Fish Oil Prevents Age-Related Macular Degeneration and Dry-Eye Syndrome


I just found an article at WebMD titled, Fish Oil Benefits your Eyes, in which it discusses how two studies reported at the Association for Research in Vision and Ophthalmology (ARVO) indicate that the long-chain omega-3 fatty acids in fish oil protects the eye from two very serious eye diseases: Age-Related Macular Degeneration and Dry-Eye Syndrome. A

ccording to the article, age-related macular generation is a “disruption of the center of the retina, the fine nerve net at the back of the eye essential for all fine visual tasks. It’s the leading cause of age-related blindness.” Dry-Eye syndrome is “when a person’s eyes don’t make enough tears. This can lead to scarring of the cornea and vision loss.” It seems fish oil, especially omega-3, prevents the leading cause of age-related blindness, so if you’re worried about being able to see when you’re older, you’d best pick up some omega-3. Just make sure you’re not using health-food grade fish oil as many have metals like mercury.— Instead, pick up some MOXXOR (mercury-free) because Mercury causes blindness too!

Diet High in Omega-3 May Prevent Leading Cause of Blindness Among Elderly


Current research suggests that a diet high in omega-3 fatty acids may help prevent one of the leading causes of legal blindness among the elderly. The related report by Tuo et al, “A high omega-3 fatty acid diet reduces retinal lesions in a murine model of macular degeneration” appears in the August 2009 issue of the American Journal of Pathology.

Age-related macular degeneration (AMD), loss of vision in the center of the visual field (macula) due to retinal damage, is one of the leading causes of legal blindness among the elderly. Approximately 10% of people from 66-74 years of age will develop some level of macular degeneration, making it difficult for them to read or even recognize faces. A diet high in omega-3 fatty acids has been found to protect against a variety of diseases including atherosclerosis and Alzheimer’s disease.
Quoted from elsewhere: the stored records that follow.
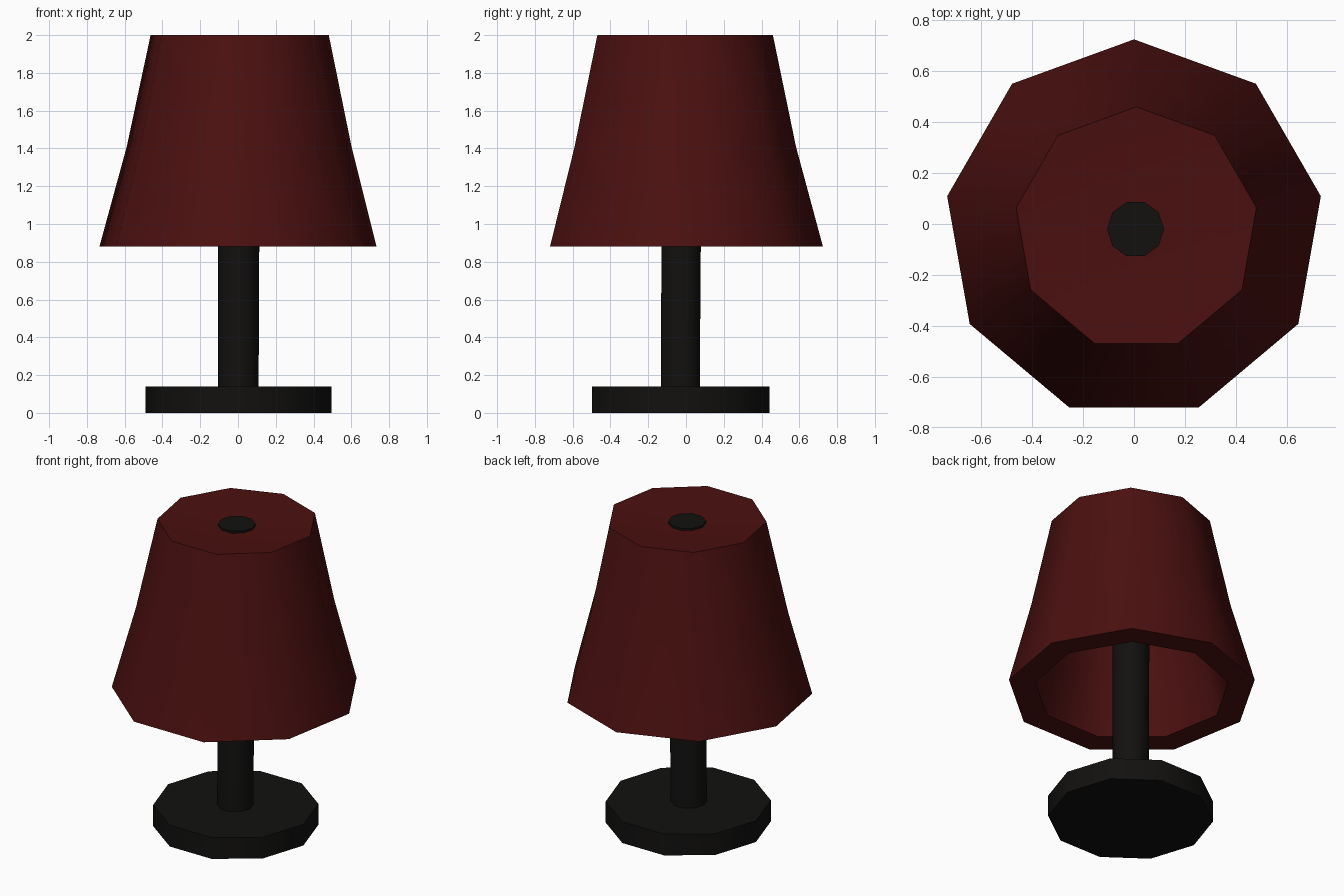
import bpy, bmesh
from math import cos, sin, tau, pi, radians

if "Cube" in bpy.data.objects:
    bpy.data.objects.remove(bpy.data.objects["Cube"])


def material(name, rgb):
    m = bpy.data.materials.new(name)
    m.diffuse_color = (*rgb, 1)
    m.use_nodes = True
    m.node_tree.nodes["Principled BSDF"].inputs["Base Color"].default_value = m.diffuse_color
    return m


def loft(name, sides, start, rings, mat, smooth=45):
    """Skin a stack of polygon rings (x, y, z, radius); radius 0 closes to a point."""
    bm = bmesh.new()
    loops = []
    for x, y, z, r in rings:
        if r == 0:
            loops.append([bm.verts.new((x, y, z))] * sides)
        else:
            loops.append([bm.verts.new((x + r * cos(start + tau * i / sides),
                                        y + r * sin(start + tau * i / sides), z))
                          for i in range(sides)])
    for a, b in zip(loops, loops[1:]):
        for i in range(sides):
            j = (i + 1) % sides
            corners = list(dict.fromkeys((a[i], a[j], b[j], b[i])))
            bm.faces.new(corners)
    # flat caps where the ends are open
    for loop in (loops[0], loops[-1]):
        if loop[0] is not loop[1]:
            bm.faces.new(loop)
    bmesh.ops.recalc_face_normals(bm, faces=bm.faces)
    me = bpy.data.meshes.new(name)
    bm.to_mesh(me)
    bm.free()
    ob = bpy.data.objects.new(name, me)
    bpy.context.collection.objects.link(ob)
    me.materials.append(mat)
    bpy.ops.object.select_all(action='DESELECT')
    ob.select_set(True)
    bpy.context.view_layer.objects.active = ob
    bpy.ops.object.shade_smooth_by_angle(angle=radians(smooth))
    return ob


red = material("dark_red", (0.07, 0.005, 0.005))
black = material("black", (0.006, 0.0055, 0.005))

# round foot
loft("base", 10, 0, [(0.003, -0.028, 0, 0.493), (0.003, -0.028, 0.14, 0.493)], black)

# stem running up through the top of the shade
loft("stem", 10, 0, [(0.001, -0.03, 0.13, 0.108), (0.006, -0.02, 1.987, 0.112)], black)

# thick-walled hollow shade: dished top, outer wall, bottom rim, inner wall, ceiling
loft("shade", 9, pi / 2, [
    (0.008, -0.019, 1.965, 0),
    (0.009, -0.019, 2.0, 0.479),
    (0.006, -0.022, 1.41, 0.604),
    (0.0, -0.02, 0.88, 0.745),
    (0.0, -0.02, 0.88, 0.585),
    (0.006, -0.022, 1.39, 0.455),
    (0.009, -0.019, 1.85, 0.355),
    (0.008, -0.019, 1.83, 0),
], red)
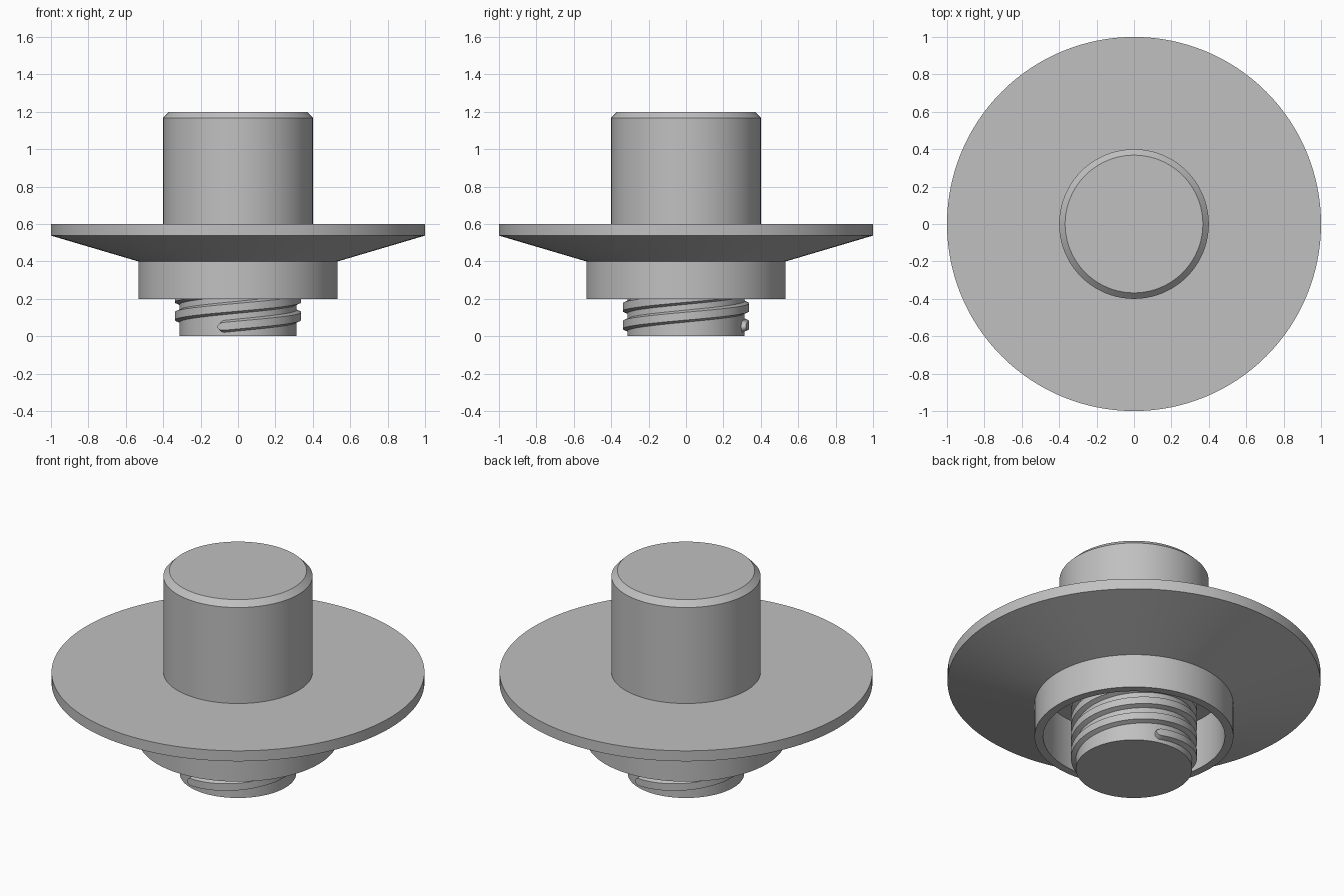
import bpy
import bmesh
from math import sin, cos, pi, radians, sqrt

cube = bpy.data.objects.get("Cube")
if cube:
    bpy.data.objects.remove(cube, do_unlink=True)

grey = bpy.data.materials.new("plain grey")
grey.use_nodes = True
colour = (0.53, 0.53, 0.53, 1)
grey.diffuse_color = colour
grey.node_tree.nodes["Principled BSDF"].inputs["Base Color"].default_value = colour

SEGMENTS = 128
POST_R, CREST_R = 0.312, 0.338
CEILING = 0.5
LEAD = 0.19


def finish(name, bm):
    bmesh.ops.remove_doubles(bm, verts=bm.verts, dist=0.00005)
    bmesh.ops.recalc_face_normals(bm, faces=bm.faces)
    mesh = bpy.data.meshes.new(name)
    bm.to_mesh(mesh)
    bm.free()
    mesh.materials.append(grey)
    obj = bpy.data.objects.new(name, mesh)
    bpy.context.collection.objects.link(obj)
    bpy.ops.object.select_all(action='DESELECT')
    obj.select_set(True)
    bpy.context.view_layer.objects.active = obj
    bpy.ops.object.shade_smooth_by_angle(angle=radians(15))
    return obj


def lathe(name, profile):
    bm = bmesh.new()
    verts = [bm.verts.new((r, 0, z)) for r, z in profile]
    edges = [bm.edges.new(pair) for pair in zip(verts, verts[1:])]
    bmesh.ops.spin(bm, geom=verts + edges, cent=(0, 0, 0), axis=(0, 0, 1),
                   angle=2 * pi, steps=SEGMENTS, use_merge=True)
    return finish(name, bm)


def thread(name, start, z_start, z_end):
    """Sweep a trapezoid ridge up a helix, rounding off both ends."""
    bm = bmesh.new()
    total = (z_end - z_start) / LEAD * 2 * pi
    cap = 0.035 / CREST_R
    body = int((total - 2 * cap) / radians(3))
    ease = [cap * (1 - cos(i / 8 * pi / 2)) for i in range(8)]
    turns = ease + [cap + (total - 2 * cap) * i / body for i in range(body + 1)]
    turns += [total - t for t in reversed(ease)]
    rings = []
    for t in turns:
        edge = min(1, min(t, total - t) / cap)
        scale = max(0.02, sqrt(1 - (1 - edge) ** 2))
        a, z = start + t, z_start + t / (2 * pi) * LEAD
        section = [(POST_R - 0.004, -0.034), (CREST_R, -0.021),
                   (CREST_R, 0.021), (POST_R - 0.004, 0.034)]
        rings.append([bm.verts.new((r * cos(a), r * sin(a), z + h * scale))
                      for r, h in section])
    for low, high in zip(rings, rings[1:]):
        for i in range(3):
            bm.faces.new((low[i], high[i], high[i + 1], low[i + 1]))
    bm.faces.new(rings[0])
    bm.faces.new(rings[-1])
    return finish(name, bm)


# Chamfered knob, tapered flange and hollow skirt
lathe("knob_flange_and_skirt", [
    (0, 1.2), (0.368, 1.2), (0.4, 1.168), (0.4, 0.6), (1, 0.6), (1, 0.538),
    (0.533, 0.4), (0.533, 0.2), (0.487, 0.2), (0.487, CEILING),
    (POST_R, CEILING)])

# Screw post inside the skirt
lathe("screw_post", [(POST_R, CEILING), (POST_R, 0), (0, 0)])

# Two-start thread
for label, turn in (("front", -109), ("back", 71)):
    thread(label + "_thread", radians(turn), 0.05, 0.46)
Retrospective studies have suggested that diets high in fish oil or omega-3 fatty acids may also contribute to protection against AMD.

A group led by Dr. Chi-Chao Chan at the National Eye Institute in Bethesda, MD examined the direct effect of omega-3 fatty acids on a mouse model of AMD. A diet with high levels of omega-3 fatty acids resulted in slower lesion progression, with improvement in some lesions. These mice had lower levels of inflammatory molecules and higher levels of anti-inflammatory molecules, which may explain this protective effect. Tuo et al suggest that “a diet enriched in EPA and DHA cam ameliorate the progression of retinal lesions in their mouse model of AMD” and that “the results in these mice are in line with the epidemiological studies of AMD risk reduction by long chain n-3 fatty acids.”

The results “further provide the scientific basis for the application of omega-3 fatty acids and their biologically active derivatives in the prevention and treatment of AMD.” In future studies, Dr. Chan and colleagues plan to use this murine model “to evaluate (other) therapies that might delay the development of AMD.” Their ongoing projects include the “testing of systemic delivered pharmacochaperones and antioxidative molecules, as well as intraocularly delivered gene therapies.” This work was supported by grants from The Intramural Research Program of the National Eye Institute, the National Institutes of Health, and the American Health Assistance Foundation.




Rhonda Donahue PhD. Author of “The Pollution Inside You!” & “New Zealand’s Natural Health Remedy”  Direct Line (714)863-5959